THE PROBLEM —
Below is a block of entries; repeat all of it exactly but omit the pictures.
......
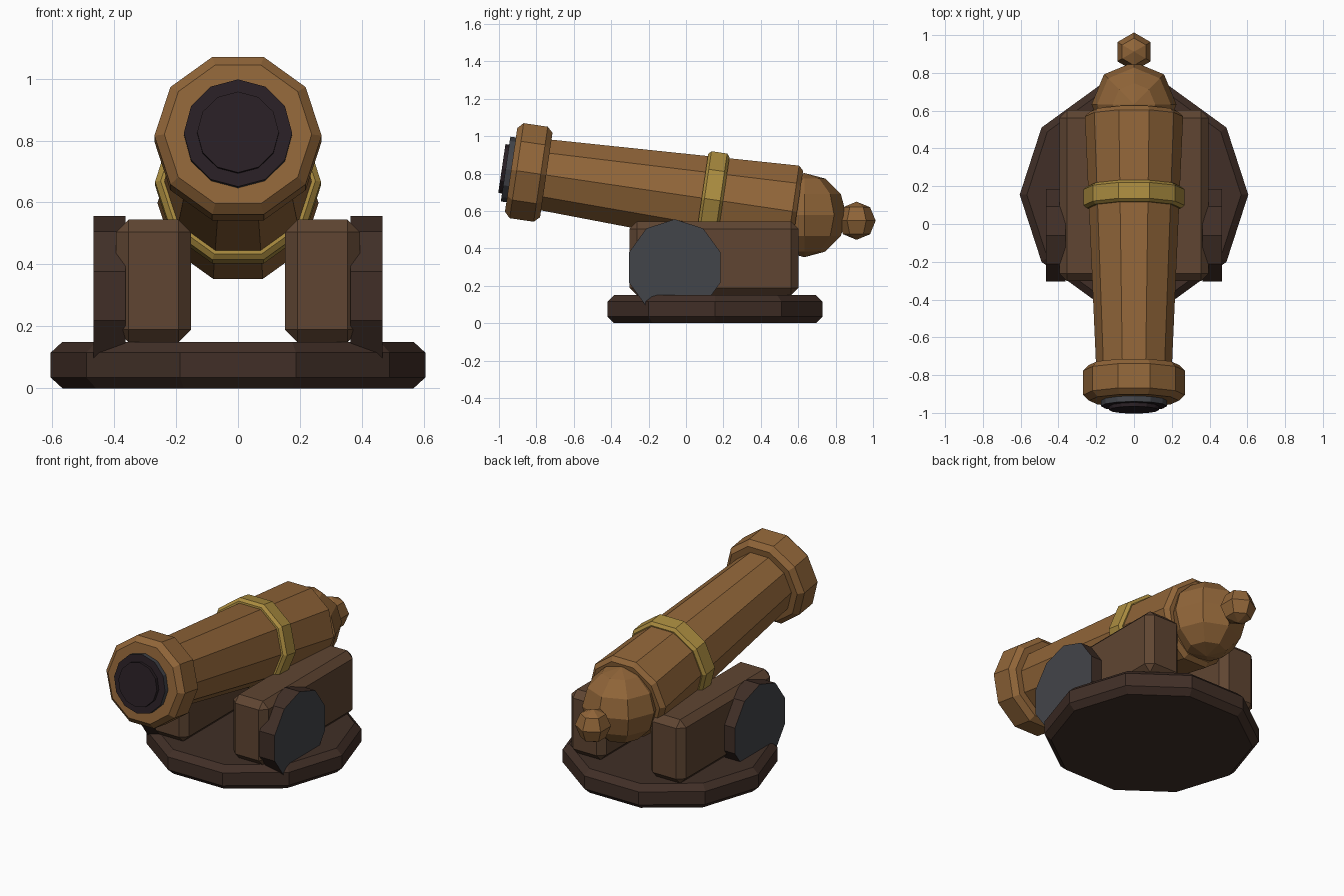
import bpy, bmesh
from math import cos, sin, pi, radians
from mathutils import Matrix, Vector

if "Cube" in bpy.data.objects:
    bpy.data.objects.remove(bpy.data.objects["Cube"])


def material(name, rgb):
    m = bpy.data.materials.new(name)
    m.diffuse_color = (*rgb, 1)
    m.use_nodes = True
    m.node_tree.nodes["Principled BSDF"].inputs["Base Color"].default_value = m.diffuse_color
    return m


BARREL = material("warm_wood", (0.28, 0.13, 0.04))
CHEEK = material("brown_wood", (0.115, 0.06, 0.032))
DARK = material("dark_wood", (0.052, 0.028, 0.02))
GOLD = material("brass", (0.40, 0.26, 0.05))
STEEL = material("steel", (0.055, 0.058, 0.068))
BORE = material("bore_black", (0.022, 0.014, 0.018))


def finish(name, bm, mats, mirror=False):
    bmesh.ops.recalc_face_normals(bm, faces=bm.faces)
    me = bpy.data.meshes.new(name)
    bm.to_mesh(me)
    bm.free()
    for m in mats:
        me.materials.append(m)
    ob = bpy.data.objects.new(name, me)
    bpy.context.collection.objects.link(ob)
    if mirror:
        ob.modifiers.new("mirror", 'MIRROR')
    return ob


def lathe(name, profile, sides, matrix, mats, phase=0.0, first=0, last=0, mirror=False):
    """Revolve (distance, radius) points around local y; first/last = cap materials."""
    bm = bmesh.new()
    rings = []
    for t, r in profile:
        angles = [phase + 2 * pi * i / sides for i in range(sides)]
        rings.append([bm.verts.new(matrix @ Vector((r * cos(a), t, r * sin(a)))) for a in angles])
    for a, b in zip(rings, rings[1:]):
        for i in range(sides):
            j = (i + 1) % sides
            bm.faces.new((a[i], a[j], b[j], b[i]))
    bm.faces.new(rings[0]).material_index = first
    bm.faces.new(rings[-1]).material_index = last
    return finish(name, bm, mats, mirror)


def ball(name, centre, radius, segments, rings, phase, mat):
    bm = bmesh.new()
    bmesh.ops.create_uvsphere(bm, u_segments=segments, v_segments=rings, radius=radius,
                              matrix=Matrix.Translation(centre) @ Matrix.Rotation(phase, 4, 'Z'))
    return finish(name, bm, [mat])


# Tilted barrel axis, starting at the muzzle face and running backwards
axis = Matrix.Translation((0, -0.935, 0.82)) @ Matrix.Rotation(radians(-8.4), 4, 'X')
lathe("barrel", [(0.10, 0.197), (1.52, 0.26), (1.545, 0.235)], 10, axis, [BARREL])
lathe("muzzle_ring", [(0, 0.238), (0.03, 0.27), (0.16, 0.27), (0.19, 0.24)], 10, axis, [BARREL])
lathe("brass_band", [(1.03, 0.25), (1.045, 0.268), (1.13, 0.268), (1.145, 0.25)], 10, axis, [GOLD])
lathe("bore_collar", [(-0.03, 0.175), (0.05, 0.175)], 12, axis, [STEEL, BORE], first=1)
lathe("bore", [(-0.05, 0.132), (0.04, 0.132)], 12, axis, [BORE])

# Rounded breech and its knob
ball("breech_dome", (0, 0.633, 0.578), 0.225, 8, 6, 0, BARREL)
ball("breech_knob", (0, 0.912, 0.548), 0.102, 6, 4, 0, BARREL)

# Ten-sided turntable base
up = Matrix.Translation((0, 0.155, 0)) @ Matrix.Rotation(pi / 2, 4, 'X')
lathe("base", [(0, 0.567), (0.035, 0.605), (0.115, 0.605), (0.15, 0.567)], 10, up, [DARK])

# Chamfered side cheeks
bm = bmesh.new()
bmesh.ops.create_cube(bm, size=1, matrix=Matrix.Translation((0.273, 0.15, 0.347))
                      @ Matrix.Diagonal((0.242, 0.905, 0.395, 1)))
bmesh.ops.bevel(bm, geom=bm.edges[:], offset=0.04, segments=1, affect='EDGES')
finish("cheek", bm, [CHEEK], mirror=True)

# Wheels with steel outer faces
side = Matrix.Translation((0, -0.06, 0.298)) @ Matrix.Rotation(-pi / 2, 4, 'Z')
lathe("wheel", [(0.363, 0.258), (0.466, 0.258)], 10, side, [DARK, STEEL],
      phase=pi / 2, last=1, mirror=True)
......
RESULT OF THIS EXERCISE —
import bpy, bmesh
from math import cos, sin, pi, radians
from mathutils import Matrix, Vector

if "Cube" in bpy.data.objects:
    bpy.data.objects.remove(bpy.data.objects["Cube"])


def material(name, rgb):
    m = bpy.data.materials.new(name)
    m.diffuse_color = (*rgb, 1)
    m.use_nodes = True
    m.node_tree.nodes["Principled BSDF"].inputs["Base Color"].default_value = m.diffuse_color
    return m


BARREL = material("warm_wood", (0.28, 0.13, 0.04))
CHEEK = material("brown_wood", (0.115, 0.06, 0.032))
DARK = material("dark_wood", (0.052, 0.028, 0.02))
GOLD = material("brass", (0.40, 0.26, 0.05))
STEEL = material("steel", (0.055, 0.058, 0.068))
BORE = material("bore_black", (0.022, 0.014, 0.018))


def finish(name, bm, mats, mirror=False):
    bmesh.ops.recalc_face_normals(bm, faces=bm.faces)
    me = bpy.data.meshes.new(name)
    bm.to_mesh(me)
    bm.free()
    for m in mats:
        me.materials.append(m)
    ob = bpy.data.objects.new(name, me)
    bpy.context.collection.objects.link(ob)
    if mirror:
        ob.modifiers.new("mirror", 'MIRROR')
    return ob


def lathe(name, profile, sides, matrix, mats, phase=0.0, first=0, last=0, mirror=False):
    """Revolve (distance, radius) points around local y; first/last = cap materials."""
    bm = bmesh.new()
    rings = []
    for t, r in profile:
        angles = [phase + 2 * pi * i / sides for i in range(sides)]
        rings.append([bm.verts.new(matrix @ Vector((r * cos(a), t, r * sin(a)))) for a in angles])
    for a, b in zip(rings, rings[1:]):
        for i in range(sides):
            j = (i + 1) % sides
            bm.faces.new((a[i], a[j], b[j], b[i]))
    bm.faces.new(rings[0]).material_index = first
    bm.faces.new(rings[-1]).material_index = last
    return finish(name, bm, mats, mirror)


def ball(name, centre, radius, segments, rings, phase, mat):
    bm = bmesh.new()
    bmesh.ops.create_uvsphere(bm, u_segments=segments, v_segments=rings, radius=radius,
                              matrix=Matrix.Translation(centre) @ Matrix.Rotation(phase, 4, 'Z'))
    return finish(name, bm, [mat])


# Tilted barrel axis, starting at the muzzle face and running backwards
axis = Matrix.Translation((0, -0.935, 0.82)) @ Matrix.Rotation(radians(-8.4), 4, 'X')
lathe("barrel", [(0.10, 0.197), (1.52, 0.26), (1.545, 0.235)], 10, axis, [BARREL])
lathe("muzzle_ring", [(0, 0.238), (0.03, 0.27), (0.16, 0.27), (0.19, 0.24)], 10, axis, [BARREL])
lathe("brass_band", [(1.03, 0.25), (1.045, 0.268), (1.13, 0.268), (1.145, 0.25)], 10, axis, [GOLD])
lathe("bore_collar", [(-0.03, 0.175), (0.05, 0.175)], 12, axis, [STEEL, BORE], first=1)
lathe("bore", [(-0.05, 0.132), (0.04, 0.132)], 12, axis, [BORE])

# Rounded breech and its knob
ball("breech_dome", (0, 0.633, 0.578), 0.225, 8, 6, 0, BARREL)
ball("breech_knob", (0, 0.912, 0.548), 0.102, 6, 4, 0, BARREL)

# Ten-sided turntable base
up = Matrix.Translation((0, 0.155, 0)) @ Matrix.Rotation(pi / 2, 4, 'X')
lathe("base", [(0, 0.567), (0.035, 0.605), (0.115, 0.605), (0.15, 0.567)], 10, up, [DARK])

# Chamfered side cheeks
bm = bmesh.new()
bmesh.ops.create_cube(bm, size=1, matrix=Matrix.Translation((0.273, 0.15, 0.347))
                      @ Matrix.Diagonal((0.242, 0.905, 0.395, 1)))
bmesh.ops.bevel(bm, geom=bm.edges[:], offset=0.04, segments=1, affect='EDGES')
finish("cheek", bm, [CHEEK], mirror=True)

# Wheels with steel outer faces
side = Matrix.Translation((0, -0.06, 0.298)) @ Matrix.Rotation(-pi / 2, 4, 'Z')
lathe("wheel", [(0.363, 0.258), (0.466, 0.258)], 10, side, [DARK, STEEL],
      phase=pi / 2, last=1, mirror=True)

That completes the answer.